ROCHESTER, N.Y. - President Donald Trump’s pardon of Susan B. Anthony is getting push back from the museum that bears the women’s suffrage icon’s name.
Anthony was arrested in 1872 for voting before it was legal for women to do so. Some historians have told NPR that Anthony wouldn’t have wanted a pardon because she didn’t believe she did anything wrong.
“Objection! Mr. President, Susan B. Anthony must decline your offer of a pardon today,” Deborah L. Hughes wrote in a statement on behalf of The National Susan B. Anthony Museum & House.
As president and CEO of the museum, Hughes pointed to excerpts from Anthony’s diary. In 1873, she wrote that her trial for voting was “The greatest outrage History ever witnessed.”
Because she was a woman, Anthony could not speak as a witness in her own defense. And when the closing arguments ended, the judge dismissed the jury and found Anthony guilty, denying her a trial by jury.
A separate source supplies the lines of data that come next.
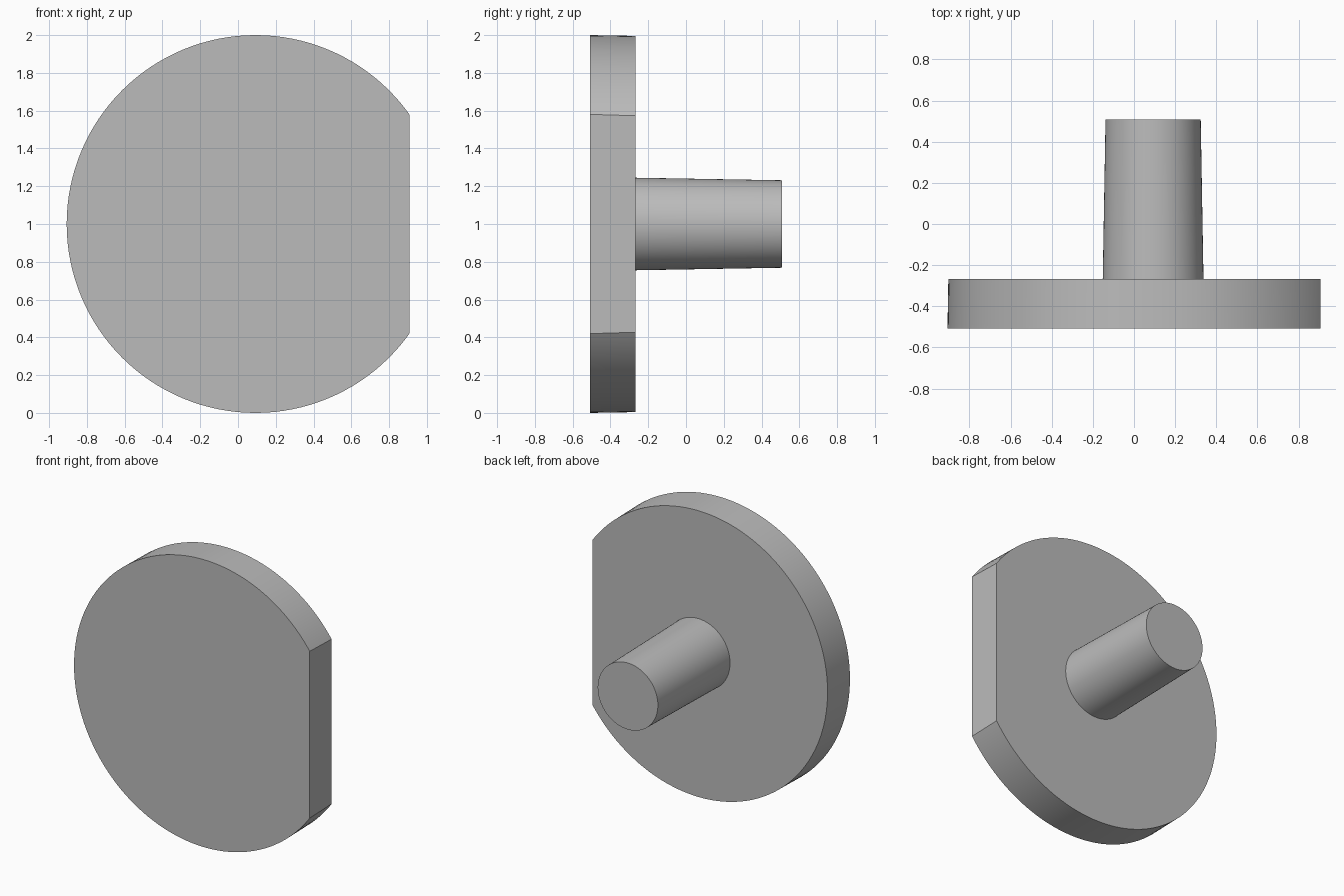
import bpy
import bmesh
import math

cube = bpy.data.objects.get("Cube")
if cube:
    bpy.data.objects.remove(cube, do_unlink=True)

CENTRE_X, CENTRE_Z = 0.093, 1.0
DRAFT = math.tan(math.radians(1))

grey = bpy.data.materials.new("plain grey")
grey.use_nodes = True
COLOUR = (0.5, 0.5, 0.5, 1)
grey.diffuse_color = COLOUR
grey.node_tree.nodes["Principled BSDF"].inputs["Base Color"].default_value = COLOUR


def drafted_cylinder(name, radius, y_front, y_back, flat_x=None):
    """Cylinder along y, narrowing to the back, optionally cut flat on +x."""
    depth = y_back - y_front
    bm = bmesh.new()
    bmesh.ops.create_cone(bm, cap_ends=True, segments=128, radius1=radius,
                          radius2=radius - depth * DRAFT, depth=depth)
    # Turn the axis from z to y, wide end at the front
    for v in bm.verts:
        x, y, z = v.co
        v.co = (x + CENTRE_X, z + (y_front + y_back) / 2, CENTRE_Z - y)
    if flat_x is not None:
        cut = bmesh.ops.bisect_plane(bm, geom=bm.verts[:] + bm.edges[:] + bm.faces[:],
                                     plane_co=(flat_x, 0, 0), plane_no=(1, 0, 0),
                                     clear_outer=True)
        edges = [e for e in cut["geom_cut"] if isinstance(e, bmesh.types.BMEdge)]
        bmesh.ops.holes_fill(bm, edges=edges)
    bmesh.ops.recalc_face_normals(bm, faces=bm.faces)
    mesh = bpy.data.meshes.new(name)
    bm.to_mesh(mesh)
    bm.free()
    mesh.materials.append(grey)
    obj = bpy.data.objects.new(name, mesh)
    bpy.context.collection.objects.link(obj)
    bpy.ops.object.select_all(action="DESELECT")
    obj.select_set(True)
    bpy.context.view_layer.objects.active = obj
    bpy.ops.object.shade_smooth_by_angle(angle=math.radians(30))
    return obj


# Round plate with one flat side
drafted_cylinder("flatted_disc", 1.0, -0.507, -0.267, flat_x=0.907)
# Stem rising from the back of the plate
drafted_cylinder("stem", 0.245, -0.267, 0.507)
Anthony wrote that she would “never pay a dollar” of the court’s “unjust penalty.”
“To pay would have been to validate the proceedings,” Hughes wrote. “To pardon Susan B. Anthony does the same.”
Hughes said a more appropriate way to honor Anthony would be to continue her fight against any forms of voter suppression.
“Enforcement and expansion of the Voting Rights Act of 1965 would be celebrated, we must assure that states respect the 14th, 15th, and 19th Amendments to the United States Constitution,” Hughes stressed. “Support for the Equal Rights Amendment would be well received. Advocacy for human rights for all would be splendid.
Hughes concluded the museum’s statement by saying Anthony was a major proponent of sex education, equal pay for equal work, fair labor practices, excellent public education and the elimination of all forms of discrimination.
This story was reported from Atlanta.